I write this on the first day of the end of the NHS which comes despite the cries of pretty much every professional health-care body, a public petition that passed the ‘will be discussed in parliament’ (and then wasn’t), legal challenges to let us poor dumb voters know that a proper risk assessment was actually done and a general feeling that we are being screwed over.
I can list the ways in which the public of England have been screwed over, at some point in the future I’ll start talking about how we in Newham are already feeling the effects of the changes – and I don’t think it’s a spoiler to say that it’s not leading to better patient care.
While I am angry that all this is being done in the cause of ideology, and that the Liberal Democrats are playing the part of a puppy rolling over hoping for it’s belly to be scratched by Cameron, examining my feelings it is something else that is raising my blood pressure.
No, it’s frustration. It’s the feeling that no matter what we do, no matter how much we shout, no matter how many petitions, no matter how many MPs we write to that nothing will change.

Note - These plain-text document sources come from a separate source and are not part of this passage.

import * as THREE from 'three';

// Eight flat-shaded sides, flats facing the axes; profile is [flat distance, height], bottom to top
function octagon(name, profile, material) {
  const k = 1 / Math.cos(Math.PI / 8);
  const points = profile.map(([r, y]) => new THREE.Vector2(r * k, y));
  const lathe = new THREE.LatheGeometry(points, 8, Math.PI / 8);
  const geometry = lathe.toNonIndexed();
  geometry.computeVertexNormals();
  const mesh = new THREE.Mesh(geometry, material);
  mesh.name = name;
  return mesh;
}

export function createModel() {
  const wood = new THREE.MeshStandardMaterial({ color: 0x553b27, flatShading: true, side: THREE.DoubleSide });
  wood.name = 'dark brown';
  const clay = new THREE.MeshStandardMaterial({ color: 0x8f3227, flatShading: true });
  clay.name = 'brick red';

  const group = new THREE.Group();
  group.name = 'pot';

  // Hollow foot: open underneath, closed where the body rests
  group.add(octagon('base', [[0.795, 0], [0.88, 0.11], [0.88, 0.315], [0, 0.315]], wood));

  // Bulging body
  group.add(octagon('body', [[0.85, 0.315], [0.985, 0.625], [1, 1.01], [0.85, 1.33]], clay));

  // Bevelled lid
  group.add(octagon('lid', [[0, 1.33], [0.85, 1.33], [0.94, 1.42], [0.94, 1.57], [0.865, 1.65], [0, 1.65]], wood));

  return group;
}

The government has it’s fingers in their ears shouting ‘Lalala – we can’t hear you’.
It’s the fact that the media would rather cover sports than the fate of the NHS. Take for example the recent peaceful protest where armed and riot police were in attendance kettling protestors. There was little to no coverage in the mainstream media about it.
This is the root of my anger – that there seems to be no way of fighting back against these unwanted changes.

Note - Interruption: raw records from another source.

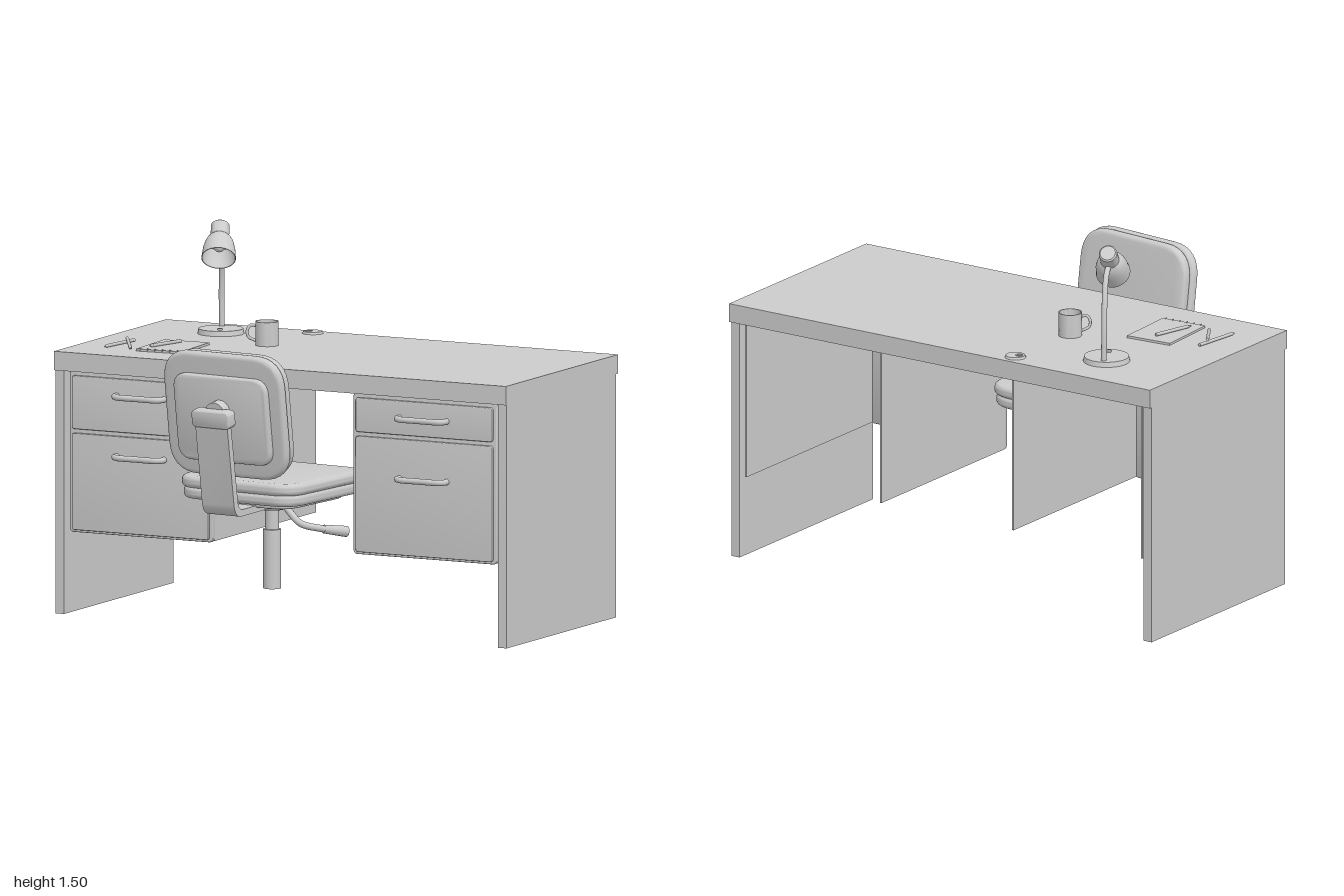
import * as THREE from 'three';
import { toCreasedNormals } from 'three/addons/utils/BufferGeometryUtils.js';

const material = new THREE.MeshStandardMaterial({ color: 0xcccccc });
const openMaterial = new THREE.MeshStandardMaterial({ color: 0xcccccc, side: THREE.DoubleSide });
const V = (x, y, z) => new THREE.Vector3(x, y, z);

function add(parent, name, geometry, x = 0, y = 0, z = 0, mat = material) {
  const mesh = new THREE.Mesh(geometry, mat);
  mesh.name = name;
  mesh.position.set(x, y, z);
  parent.add(mesh);
  return mesh;
}

function group(parent, name, x = 0, y = 0, z = 0) {
  const g = new THREE.Group();
  g.name = name;
  g.position.set(x, y, z);
  parent.add(g);
  return g;
}

// Box given by its limits on each axis
function block(parent, name, [x0, x1], [y0, y1], [z0, z1]) {
  return add(parent, name, new THREE.BoxGeometry(x1 - x0, y1 - y0, z1 - z0),
    (x0 + x1) / 2, (y0 + y1) / 2, (z0 + z1) / 2);
}

// Rounded slab in the xy plane, centred, with soft edges
function pad(w, h, d, r, bevel) {
  const s = new THREE.Shape(), x = w / 2 - bevel, y = h / 2 - bevel;
  s.moveTo(-x + r, -y);
  s.lineTo(x - r, -y).quadraticCurveTo(x, -y, x, -y + r);
  s.lineTo(x, y - r).quadraticCurveTo(x, y, x - r, y);
  s.lineTo(-x + r, y).quadraticCurveTo(-x, y, -x, y - r);
  s.lineTo(-x, -y + r).quadraticCurveTo(-x, -y, -x + r, -y);
  const geo = new THREE.ExtrudeGeometry(s, {
    depth: d - 2 * bevel, bevelThickness: bevel, bevelSize: bevel, bevelSegments: 4, curveSegments: 8,
  });
  geo.translate(0, 0, bevel - d / 2);
  return toCreasedNormals(geo, 0.7);
}

const tube = (points, r, segments = 32) =>
  new THREE.TubeGeometry(new THREE.CatmullRomCurve3(points), segments, r, 12);

// Round bar between two points
function rod(parent, name, a, b, r0, r1 = r0, sides = 12) {
  const dir = b.clone().sub(a);
  const mesh = add(parent, name, new THREE.CylinderGeometry(r1, r0, dir.length(), sides));
  mesh.position.copy(a).add(b).multiplyScalar(0.5);
  mesh.quaternion.setFromUnitVectors(V(0, 1, 0), dir.normalize());
  return mesh;
}

function buildDesk(root) {
  const desk = group(root, 'desk');
  block(desk, 'desktop', [-1, 1], [0.965, 1.04], [-0.73, 0.22]);
  for (const side of [-1, 1]) {
    const span = (a, b) => (side > 0 ? [a, b] : [-b, -a]);
    block(desk, 'sidePanel', span(0.96, 0.998), [0, 0.965], [-0.715, 0.21]);

    // Pedestal: two thin walls and a front, open behind and below
    const pedestal = group(desk, side > 0 ? 'leftPedestal' : 'rightPedestal');
    block(pedestal, 'innerWall', span(0.31, 0.318), [0.33, 0.965], [-0.68, 0.18]);
    block(pedestal, 'outerWall', span(0.937, 0.945), [0.33, 0.965], [-0.7, 0.18]);
    add(pedestal, 'pedestalFront', pad(0.635, 0.64, 0.02, 0.015, 0.004), side * 0.6275, 0.645, 0.182);

    // Drawers, with a shallower top drawer on one side
    const split = side > 0 ? 0.803 : 0.727;
    for (const [y0, y1, grip] of [[0.335, split - 0.008, 0.64], [split + 0.008, 0.947, 0.88]]) {
      add(pedestal, 'drawerFront', pad(0.605, y1 - y0, 0.02, 0.008, 0.004), side * 0.6275, (y0 + y1) / 2, 0.193);
      const path = [V(-0.104, 0, 0), V(-0.104, 0, 0.025), V(-0.085, 0, 0.044),
        V(0, 0, 0.046), V(0.085, 0, 0.044), V(0.104, 0, 0.025), V(0.104, 0, 0)];
      add(pedestal, 'drawerHandle', tube(path, 0.012, 40), side * 0.625, grip, 0.2);
    }
  }
  // Cable grommet near the back edge
  add(desk, 'cableGrommet', new THREE.CylinderGeometry(0.038, 0.042, 0.01, 24), -0.32, 1.044, -0.67);
  const ring = add(desk, 'grommetOpening', new THREE.TorusGeometry(0.012, 0.003, 8, 16), -0.335, 1.049, -0.665);
  ring.rotation.x = Math.PI / 2;
}

function buildChair(root) {
  const chair = group(root, 'chair', 0, 0, 0.285);
  chair.rotation.y = -0.1;

  // Post and hub
  add(chair, 'postSleeve', new THREE.CylinderGeometry(0.035, 0.035, 0.235, 24), 0, 0.2975, 0);
  add(chair, 'postRod', new THREE.CylinderGeometry(0.027, 0.027, 0.12, 24), 0, 0.47, 0);
  add(chair, 'postFlange', new THREE.CylinderGeometry(0.062, 0.05, 0.012, 24), 0, 0.5, 0);
  add(chair, 'seatHub', new THREE.CylinderGeometry(0.13, 0.11, 0.03, 32), 0, 0.53, 0);

  // Seat in layers
  for (const [name, w, l, d, y] of [['seatPlate', 0.44, 0.46, 0.025, 0.545],
    ['seatShell', 0.55, 0.56, 0.05, 0.575], ['seatCushion', 0.56, 0.57, 0.048, 0.618]]) {
    const layer = add(chair, name, pad(w, l, d, 0.09, d * 0.4), 0, y, 0);
    layer.rotation.x = -Math.PI / 2;
  }

  // Tilted backrest in layers
  const back = group(chair, 'backrest', 0, 0.91, 0.3);
  back.rotation.x = 0.14;
  add(back, 'backCushion', pad(0.54, 0.49, 0.045, 0.11, 0.018), 0, 0, -0.018);
  add(back, 'backShell', pad(0.555, 0.5, 0.042, 0.11, 0.017), 0, 0, 0.02);
  add(back, 'rearPad', pad(0.435, 0.35, 0.035, 0.05, 0.012), 0, -0.01, 0.048);

  // Bent strap carrying the backrest
  const s = new THREE.Shape();
  s.moveTo(0, 0.522);
  s.lineTo(0.33, 0.511).quadraticCurveTo(0.375, 0.51, 0.385, 0.56);
  s.lineTo(0.442, 0.93).lineTo(0.415, 0.93).lineTo(0.357, 0.57);
  s.quadraticCurveTo(0.35, 0.538, 0.32, 0.538).lineTo(0, 0.55);
  const strap = new THREE.ExtrudeGeometry(s, { depth: 0.15, bevelEnabled: false, curveSegments: 10 });
  strap.translate(0, 0, -0.075).rotateY(-Math.PI / 2);
  add(chair, 'backStrap', toCreasedNormals(strap, 0.6));
  const clamp = add(chair, 'strapClamp', pad(0.175, 0.07, 0.055, 0.012, 0.008), 0, 0.905, 0.418);
  clamp.rotation.x = 0.14;
  const knob = add(chair, 'backKnob', new THREE.CylinderGeometry(0.045, 0.045, 0.05, 24), 0, 0.925, 0.385);
  knob.rotation.x = Math.PI / 2 + 0.14;

  // Height lever with a thicker grip
  add(chair, 'heightLever', tube([V(0.04, 0.53, -0.01), V(0.11, 0.495, 0.04), V(0.17, 0.455, 0.05),
    V(0.23, 0.435, 0), V(0.27, 0.42, -0.07)], 0.014));
  rod(chair, 'leverGrip', V(0.235, 0.432, -0.01), V(0.285, 0.415, -0.1), 0.017, 0.022);
}

function buildLamp(root) {
  const lamp = group(root, 'lamp');
  add(lamp, 'lampBase', new THREE.CylinderGeometry(0.088, 0.092, 0.02, 40), -0.64, 1.05, -0.505);
  add(lamp, 'lampSwitch', new THREE.CylinderGeometry(0.01, 0.01, 0.008, 12), -0.62, 1.063, -0.46);
  add(lamp, 'lampArm', tube([V(-0.665, 1.05, -0.56), V(-0.664, 1.19, -0.556), V(-0.652, 1.31, -0.535),
    V(-0.635, 1.385, -0.5), V(-0.618, 1.42, -0.455)], 0.011));

  // Head: narrow neck opening into a bell, hollow inside
  const profile = [[0, 0], [0.03, 0], [0.036, 0.006], [0.037, 0.062], [0.046, 0.072], [0.055, 0.09],
    [0.063, 0.12], [0.068, 0.168], [0.065, 0.168], [0.06, 0.12], [0.05, 0.09], [0, 0.07]];
  const shade = add(lamp, 'lampShade', toCreasedNormals(new THREE.LatheGeometry(
    profile.map(([r, y]) => new THREE.Vector2(r, y)), 32), 0.7), -0.632, 1.475, -0.485, openMaterial);
  shade.quaternion.setFromUnitVectors(V(0, 1, 0), V(0.05, -0.115, 0.11).normalize());
  const bulb = add(shade, 'bulb', new THREE.SphereGeometry(0.026, 16, 12), 0, 0.1, 0);
  bulb.scale.y = 1.3;
}

function buildDeskItems(root) {
  // Mug
  const mug = group(root, 'mug', -0.335, 1.04, -0.312);
  mug.rotation.y = -2.55;
  const wall = [[0, 0], [0.046, 0], [0.046, 0.095], [0.042, 0.095], [0.042, 0.008], [0, 0.008]];
  add(mug, 'mugBody', toCreasedNormals(new THREE.LatheGeometry(
    wall.map(([r, y]) => new THREE.Vector2(r, y)), 32), 0.6), 0, 0, 0, openMaterial);
  add(mug, 'mugHandle', tube([V(0.043, 0.078, 0), V(0.065, 0.08, 0), V(0.078, 0.06, 0),
    V(0.074, 0.035, 0), V(0.043, 0.018, 0)], 0.006, 20));

  // Notepad with a row of binding rings
  const notepad = group(root, 'notepad', -0.628, 1.044, -0.075);
  notepad.rotation.y = 0.06;
  add(notepad, 'paper', new THREE.BoxGeometry(0.195, 0.01, 0.27));
  for (let i = 0; i < 6; i++) {
    add(notepad, 'bindingRing', new THREE.TorusGeometry(0.005, 0.0015, 6, 10), -0.08 + i * 0.032, 0.004, 0.133)
      .rotation.y = Math.PI / 2;
  }

  // Pens with pointed tips
  for (const [a, b] of [[V(-0.68, 1.056, 0), V(-0.638, 1.056, -0.16)],
    [V(-0.86, 1.047, 0.04), V(-0.838, 1.047, -0.15)], [V(-0.758, 1.047, 0.035), V(-0.845, 1.059, -0.105)]]) {
    const tip = a.clone().add(a.clone().sub(b).setLength(0.018));
    rod(root, 'pen', a, b, 0.007, 0.007, 8);
    rod(root, 'penTip', a, tip, 0.007, 0.001, 8);
  }
}

export function createModel() {
  const root = new THREE.Group();
  root.name = 'deskWithChair';
  buildDesk(root);
  buildChair(root);
  buildLamp(root);
  buildDeskItems(root);
  return root;
}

I wish I were an organiser, I wish I have the knowledge and the skill to muster a group of people to help fight this. Instead I have two ideas – but no skill to make them happen.
First – the Risk register that the government is trying to hide should be published – and if this means a brave soul who has the register manages to leak it then so be it. Let it into the public domain so that it might be looked at fully by everyone – only then will I not believe that this whole act is driven by ideology.
Secondly – For every MP that voted for this bill I would have a group of smart and motivated people look into that person’s conduct. Expose every dodgy deal, all the MPs who have a stake in private medical companies, every campaign contribution. Not doing anything illegal – but showing every bit of corruption until finally it reaches a critical mass and there is no option but for that MP to resign (or be fired)*.
I’m one of those horribly idealistic people who thinks that if enough people see the truth then the world can change.
Stupid, I know, but it might be worth a try.
*And once we’ve done it to those who voted for the bill, we can do it to every other MP – might keep them a bit more honest…